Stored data
------
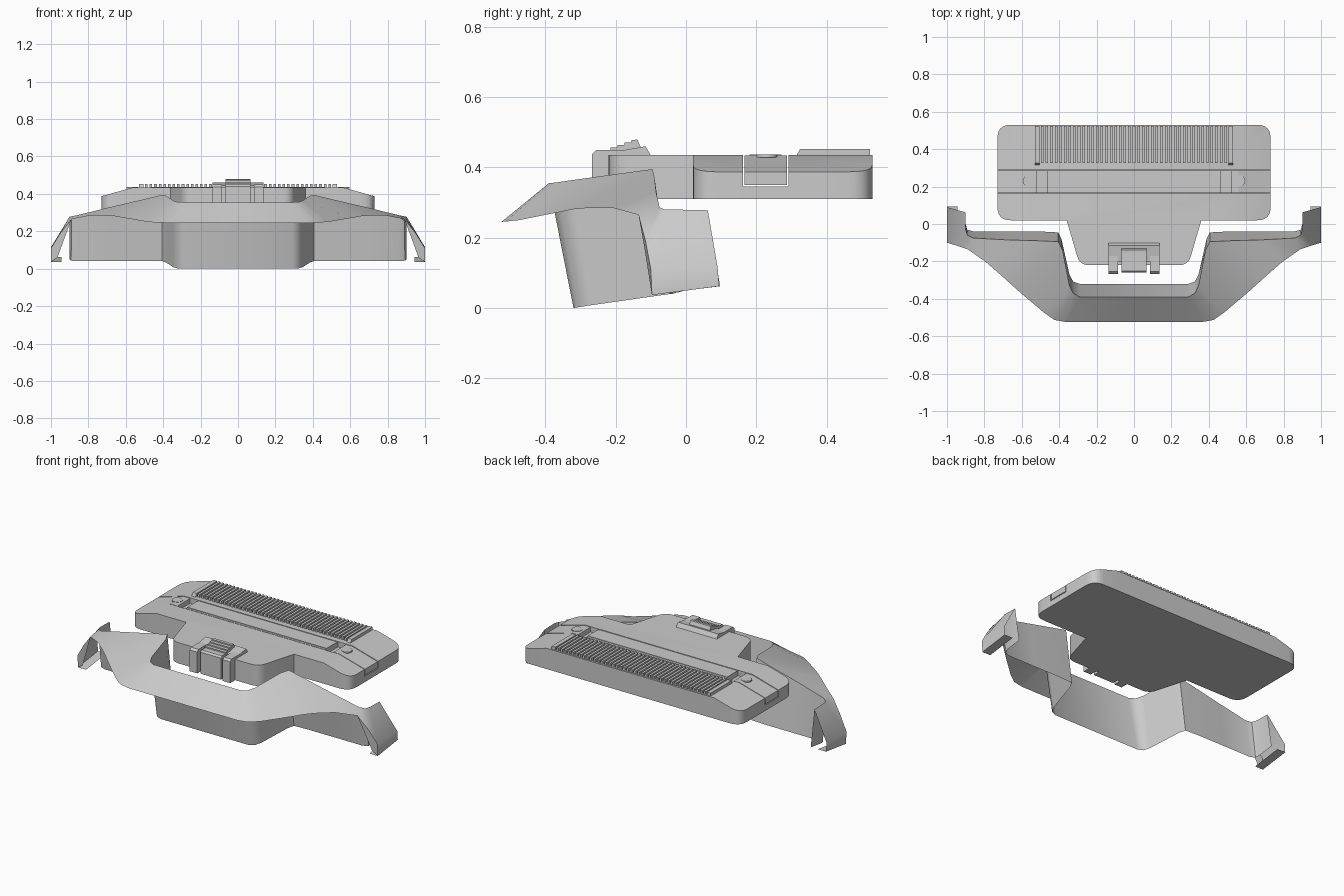
import bpy, bmesh, math
from mathutils import Vector

cube = bpy.data.objects.get("Cube")
if cube:
    bpy.data.objects.remove(cube, do_unlink=True)

GREY = (0.6, 0.6, 0.6, 1)
mat = bpy.data.materials.new("plain grey")
mat.use_nodes = True
mat.diffuse_color = GREY
mat.node_tree.nodes["Principled BSDF"].inputs["Base Color"].default_value = GREY


def finish(name, bm, smooth=None, recalc=True):
    if recalc:
        bmesh.ops.recalc_face_normals(bm, faces=bm.faces[:])
    me = bpy.data.meshes.new(name)
    bm.to_mesh(me)
    bm.free()
    me.materials.append(mat)
    ob = bpy.data.objects.new(name, me)
    bpy.context.collection.objects.link(ob)
    if smooth:
        bpy.ops.object.select_all(action='DESELECT')
        ob.select_set(True)
        bpy.context.view_layer.objects.active = ob
        bpy.ops.object.shade_smooth_by_angle(angle=math.radians(smooth))


def extrude_loop(bm, points, offset):
    """Closed prism: two end caps joined by side quads."""
    low = [bm.verts.new(p) for p in points]
    high = [bm.verts.new(Vector(p) + Vector(offset)) for p in points]
    bm.faces.new(low[::-1])
    bm.faces.new(high)
    for i in range(len(low)):
        bm.faces.new((low[i - 1], low[i], high[i], high[i - 1]))


def box(bm, x0, x1, y0, y1, z0, z1):
    extrude_loop(bm, [(x0, y0, z0), (x1, y0, z0), (x1, y1, z0), (x0, y1, z0)], (0, 0, z1 - z0))


def side_profile(bm, x0, x1, pts):
    extrude_loop(bm, [(x0, y, z) for y, z in pts], (x1 - x0, 0, 0))


def rounded(corners, steps=6):
    """Outline with each (x, y, radius) corner replaced by a curve."""
    out = []
    for i, (x, y, r) in enumerate(corners):
        p = Vector((x, y))
        if r == 0:
            out.append(p)
            continue
        a = Vector(corners[i - 1][:2]) - p
        b = Vector(corners[(i + 1) % len(corners)][:2]) - p
        a, b = p + a.normalized() * r, p + b.normalized() * r
        for k in range(steps + 1):
            t = k / steps
            out.append(a * (1 - t) ** 2 + p * 2 * t * (1 - t) + b * t * t)
    return out


def body_block(name, half):
    """Mirrored slab whose top slopes down towards both ends."""
    outline = half + [(-x, y, r) for x, y, r in reversed(half)]
    bm = bmesh.new()
    extrude_loop(bm, [(p.x, p.y, 0.31) for p in rounded(outline)], (0, 0, 0.125))
    for s in (-1, 1):
        bmesh.ops.bisect_plane(bm, geom=bm.verts[:] + bm.edges[:] + bm.faces[:],
                               plane_co=(s * 0.56, 0, 0), plane_no=(s, 0, 0))
    for v in bm.verts:
        if v.co.z > 0.4:
            v.co.z -= max(0, abs(v.co.x) - 0.56) * 0.28
    finish(name, bm, 20)


# Main body: front block with tapered tongue, rear block, floor of the slot between them
body_block("body_front", [(0.29, -0.22, 0.05), (0.36, 0.02, 0), (0.73, 0.02, 0.07), (0.73, 0.162, 0)])
body_block("body_rear", [(0.73, 0.292, 0), (0.73, 0.53, 0.07)])
bm = bmesh.new()
box(bm, -0.73, 0.73, 0.162, 0.292, 0.31, 0.345)
finish("slot_floor", bm)

# Cross strip with a pocket near each end
side = [(0.73, 0.35), (0.73, 0.387), (0.56, 0.434), (0.52, 0.434),
        (0.52, 0.405), (0.465, 0.405), (0.465, 0.434)]
bm = bmesh.new()
extrude_loop(bm, [(x, 0.167, z) for x, z in side + [(-x, z) for x, z in reversed(side)]], (0, 0.12, 0))
finish("cross_strip", bm)

# Raised centre rail and screw heads on the strip
bm = bmesh.new()
box(bm, -0.465, 0.465, 0.18, 0.272, 0.43, 0.437)
finish("strip_rail", bm)
for name, s in (("left", 1), ("right", -1)):
    bm = bmesh.new()
    ring = [(s * 0.565 + 0.03 * math.cos(k * math.tau / 20),
             0.23 + 0.03 * math.sin(k * math.tau / 20), 0.428) for k in range(20)]
    extrude_loop(bm, ring, (0, 0, 0.008))
    finish(name + "_screw", bm, 30)

# Row of comb fins with solid end plates
bm = bmesh.new()
for i in range(-20, 21):
    x = i * 0.0245
    box(bm, x - 0.007, x + 0.007, 0.325, 0.523, 0.425, 0.453)
finish("comb_fins", bm)
for name, s in (("left", 1), ("right", -1)):
    bm = bmesh.new()
    a, b = sorted((s * 0.505, s * 0.53))
    side_profile(bm, a, b, [(0.312, 0.43), (0.325, 0.453), (0.523, 0.453), (0.523, 0.43)])
    finish(name + "_comb_end", bm)

# Front clip: rear frame, two hooked arms and a stepped centre tab
bm = bmesh.new()
side_profile(bm, -0.135, 0.135, [(-0.2, 0.42), (-0.2, 0.445), (-0.115, 0.46), (-0.092, 0.42)])
finish("clip_frame", bm)
for name, s in (("left", 1), ("right", -1)):
    bm = bmesh.new()
    a, b = sorted((s * 0.085, s * 0.135))
    side_profile(bm, a, b, [(-0.2, 0.31), (-0.267, 0.31), (-0.267, 0.438), (-0.255, 0.45),
                            (-0.15, 0.45), (-0.15, 0.42), (-0.2, 0.42)])
    finish(name + "_clip_arm", bm)
tab = [(-0.13, 0.42), (-0.2, 0.42), (-0.2, 0.31), (-0.26, 0.31), (-0.26, 0.44), (-0.25, 0.45)]
for k in range(4):
    y, z = -0.215 + k * 0.02, 0.457 + k * 0.007
    tab += [(y, z - 0.007), (y, z)]
tab += [(-0.138, 0.479), (-0.13, 0.46)]
bm = bmesh.new()
side_profile(bm, -0.068, 0.068, tab)
finish("clip_tab", bm)

# Front guard: folded sheet, each station is bottom edge, crest and outer brim;
# the last two stations go on down the end plate and into an inward hook
stations = [
    [(0, -0.32, 0), (0, -0.39, 0.355), (0, -0.525, 0.245)],
    [(0.29, -0.32, 0), (0.29, -0.39, 0.355), (0.36, -0.525, 0.245)],
    [(0.325, -0.308, 0.002), (0.325, -0.37, 0.357), (0.425, -0.513, 0.246)],
    [(0.345, -0.27, 0.008), (0.345, -0.33, 0.363), (0.48, -0.475, 0.25)],
    [(0.388, -0.08, 0.035), (0.382, -0.14, 0.389), (0.61, -0.365, 0.272)],
    [(0.405, -0.045, 0.04), (0.405, -0.095, 0.395), (0.66, -0.32, 0.281)],
    [(0.5, -0.04, 0.04), (0.5, -0.09, 0.372), (0.71, -0.275, 0.285)],
    [(0.68, -0.04, 0.04), (0.68, -0.085, 0.33), (0.79, -0.205, 0.284)],
    [(0.86, -0.04, 0.04), (0.86, -0.075, 0.286), (0.89, -0.135, 0.265)],
    [(0.892, -0.03, 0.043), (0.89, -0.06, 0.28), (0.95, -0.115, 0.19)],
    [(0.9, 0, 0.05), (0.9, -0.03, 0.28), (1, -0.1, 0.11), (1, -0.097, 0.037), (0.945, -0.097, 0.037)],
    [(0.9, 0.097, 0.062), (0.9, 0.062, 0.278), (1, 0.09, 0.115), (1, 0.094, 0.062), (0.945, 0.094, 0.062)],
]
cheek = [(0.89, -0.135, 0.265), (0.95, -0.115, 0.19), (1, -0.1, 0.11), (1, -0.097, 0.037),
         (0.965, -0.1, 0.06), (0.925, -0.118, 0.17)]
bm = bmesh.new()
for s in (-1, 1):
    grid = [[bm.verts.new((s * x, y, z)) for x, y, z in row] for row in stations]
    for r0, r1 in zip(grid, grid[1:]):
        for i in range(len(r0) - 1):
            quad = [r0[i], r1[i], r1[i + 1], r0[i + 1]]
            bm.faces.new(quad if s > 0 else quad[::-1])
    edge = [bm.verts.new((s * x, y, z)) for x, y, z in cheek]
    bm.faces.new(edge[::-1] if s > 0 else edge)
bmesh.ops.remove_doubles(bm, verts=bm.verts[:], dist=1e-5)
finish("front_guard", bm, 40, recalc=False)
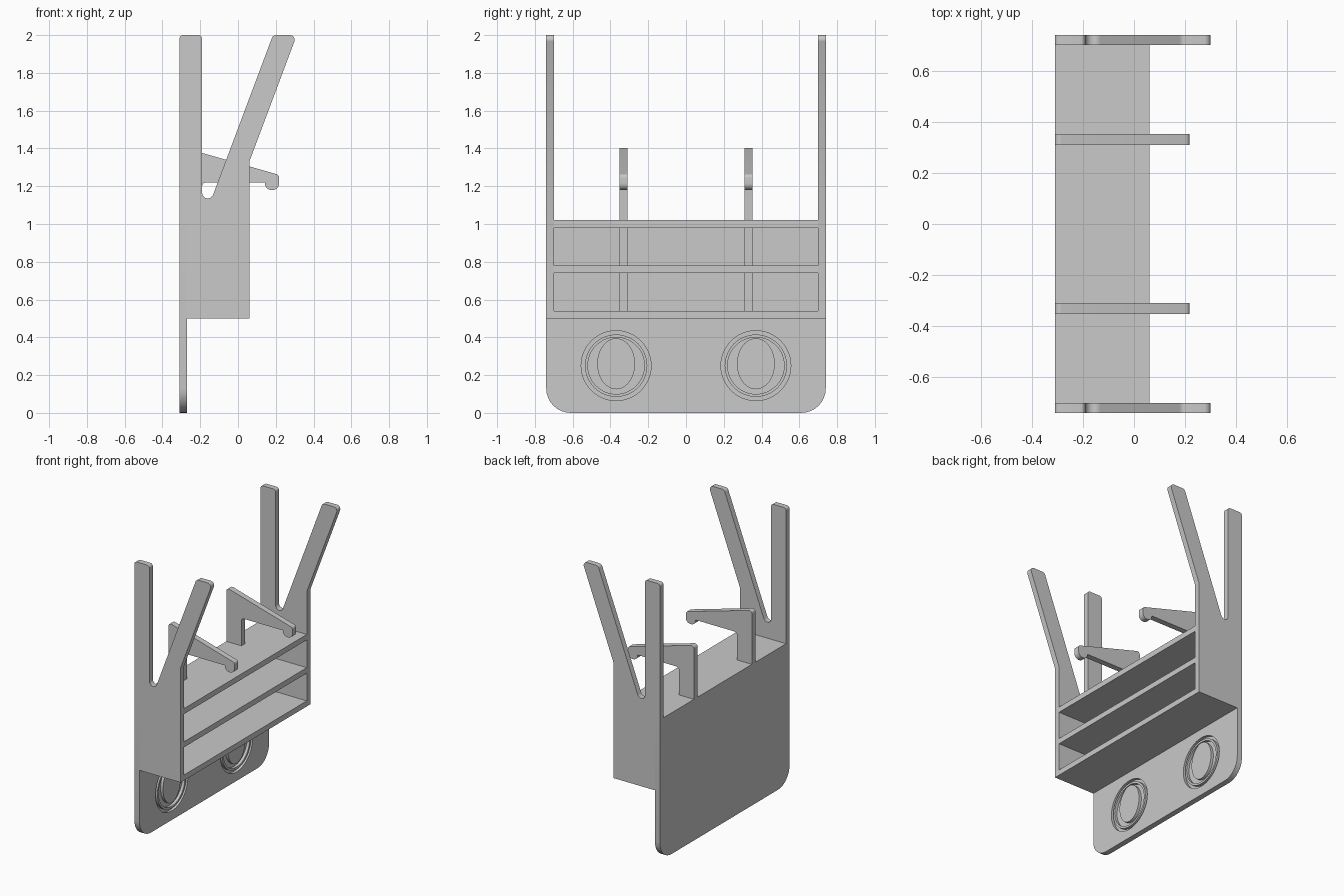
import bpy, bmesh, math
from mathutils import Vector

cube = bpy.data.objects.get("Cube")
if cube:
    bpy.data.objects.remove(cube, do_unlink=True)

GREY = (0.585, 0.585, 0.585, 1.0)
mat = bpy.data.materials.new("plain grey")
mat.use_nodes = True
mat.diffuse_color = GREY
mat.node_tree.nodes["Principled BSDF"].inputs["Base Color"].default_value = GREY

# Main dimensions
BACK, INNER, FRONT = -0.31, -0.27, 0.06    # depth along x
HALF, WALL = 0.74, 0.04                    # half width, board thickness
BASE, TOP = 0.5, 1.02                      # shelf box heights
POST = -0.19                               # front edge of upright posts


def rounded(corners, steps=8):
    """Turn (a, b, radius) corners into an outline with round fillets."""
    out = []
    for i, (a, b, r) in enumerate(corners):
        p = Vector((a, b, 0))
        if r == 0:
            out.append(p)
            continue
        u = (Vector((*corners[i - 1][:2], 0)) - p).normalized()
        v = (Vector((*corners[(i + 1) % len(corners)][:2], 0)) - p).normalized()
        half = u.angle(v) / 2
        centre = p + (u + v).normalized() * (r / math.sin(half))
        start = (p + u * (r / math.tan(half)) - centre).normalized()
        end = (p + v * (r / math.tan(half)) - centre).normalized()
        out += [centre + start.slerp(end, k / steps) * r for k in range(steps + 1)]
    return out


def extrude(name, outline, lo, hi, axis):
    """Extrude an outline (x,z along 'y', or y,z along 'x') from lo to hi."""
    bm = bmesh.new()
    if axis == "y":
        verts = [bm.verts.new((p.x, lo, p.y)) for p in outline]
        move = Vector((0, hi - lo, 0))
    else:
        verts = [bm.verts.new((lo, p.x, p.y)) for p in outline]
        move = Vector((hi - lo, 0, 0))
    face = bm.faces.new(verts)
    ext = bmesh.ops.extrude_face_region(bm, geom=[face], use_keep_orig=True)
    bmesh.ops.translate(bm, vec=move,
                        verts=[g for g in ext["geom"] if isinstance(g, bmesh.types.BMVert)])
    bmesh.ops.recalc_face_normals(bm, faces=bm.faces)
    mesh = bpy.data.meshes.new(name)
    bm.to_mesh(mesh)
    bm.free()
    mesh.materials.append(mat)
    obj = bpy.data.objects.new(name, mesh)
    bpy.context.collection.objects.link(obj)
    return obj


def ellipse(cy, cz, ry, rz, n=48):
    return [Vector((cy + ry * math.cos(t), cz + rz * math.sin(t), 0))
            for t in (2 * math.pi * k / n for k in range(n))]


def activate(obj):
    bpy.ops.object.select_all(action="DESELECT")
    obj.select_set(True)
    bpy.context.view_layer.objects.active = obj


def cut(obj, cutter):
    mod = obj.modifiers.new("cut", "BOOLEAN")
    mod.operation, mod.solver, mod.object = "DIFFERENCE", "EXACT", cutter
    activate(obj)
    bpy.ops.object.modifier_apply(modifier=mod.name)
    bpy.data.objects.remove(cutter, do_unlink=True)


parts = []

# Back panel with rounded lower corners
panel = extrude("back_panel", rounded([(-HALF, 0, 0.13), (HALF, 0, 0.13),
                                       (HALF, TOP, 0), (-HALF, TOP, 0)]), BACK, INNER, "x")
parts.append(panel)

# Round recessed medallions with a plain ring and boss
for side, cy in (("right", -0.37), ("left", 0.37)):
    cut(panel, extrude("recess_cutter", ellipse(cy, 0.25, 0.185, 0.185),
                       INNER - 0.02, INNER + 0.02, "x"))
    ring = extrude(side + "_medallion_ring", ellipse(cy, 0.25, 0.165, 0.165),
                   INNER - 0.025, INNER, "x")
    cut(ring, extrude("ring_cutter", ellipse(cy, 0.25, 0.15, 0.15), BACK, FRONT, "x"))
    boss = extrude(side + "_medallion_boss", ellipse(cy, 0.26, 0.1, 0.135),
                   INNER - 0.025, INNER, "x")
    parts += [ring, boss]

# Three shelf boards
for i, name in enumerate(("bottom_board", "middle_board", "top_board")):
    z = BASE + i * 0.24
    parts.append(extrude(name, rounded([(INNER, z, 0), (FRONT, z, 0), (FRONT, z + WALL, 0),
                                        (INNER, z + WALL, 0)]), -HALF + WALL, HALF - WALL, "y"))

# Side plates: upright post and slanted arm with a rounded slot between
side_outline = rounded([(INNER, BASE, 0), (FRONT, BASE, 0), (FRONT, 1.33, 0),
                        (0.311, 2, 0.025), (0.185, 2, 0.025), (POST, 1.0, 0.03),
                        (POST, 2, 0.02), (BACK, 2, 0.02), (BACK, TOP, 0), (INNER, TOP, 0)])
# Hooks: post running down through the shelves, sloping arm with a round tip
hook_outline = rounded([(INNER, BASE + 0.02, 0), (POST, BASE + 0.02, 0), (POST, 1.22, 0.02),
                        (0.142, 1.22, 0), (0.142, 1.18, 0.035), (0.218, 1.18, 0.035),
                        (0.218, 1.26, 0.02), (BACK, 1.41, 0.02), (BACK, TOP, 0), (INNER, TOP, 0)])
for side, s in (("right", -1), ("left", 1)):
    parts.append(extrude(side + "_side_plate", side_outline, s * (HALF - WALL), s * HALF, "y"))
    parts.append(extrude(side + "_hook", hook_outline, s * 0.31, s * 0.352, "y"))

# Smooth the fillets, keep the edges sharp
for obj in parts:
    activate(obj)
    bpy.ops.object.shade_smooth_by_angle(angle=math.radians(30))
------
Above are some records; copy exactly the lines from the one with "high = [bm.verts.new(Vector(p)" through the one with "b = Vector(corners[(i", both included, and no others.

### EXERCISE SOLUTION
    high = [bm.verts.new(Vector(p) + Vector(offset)) for p in points]
    bm.faces.new(low[::-1])
    bm.faces.new(high)
    for i in range(len(low)):
        bm.faces.new((low[i - 1], low[i], high[i], high[i - 1]))


def box(bm, x0, x1, y0, y1, z0, z1):
    extrude_loop(bm, [(x0, y0, z0), (x1, y0, z0), (x1, y1, z0), (x0, y1, z0)], (0, 0, z1 - z0))


def side_profile(bm, x0, x1, pts):
    extrude_loop(bm, [(x0, y, z) for y, z in pts], (x1 - x0, 0, 0))


def rounded(corners, steps=6):
    """Outline with each (x, y, radius) corner replaced by a curve."""
    out = []
    for i, (x, y, r) in enumerate(corners):
        p = Vector((x, y))
        if r == 0:
            out.append(p)
            continue
        a = Vector(corners[i - 1][:2]) - p
        b = Vector(corners[(i + 1) % len(corners)][:2]) - p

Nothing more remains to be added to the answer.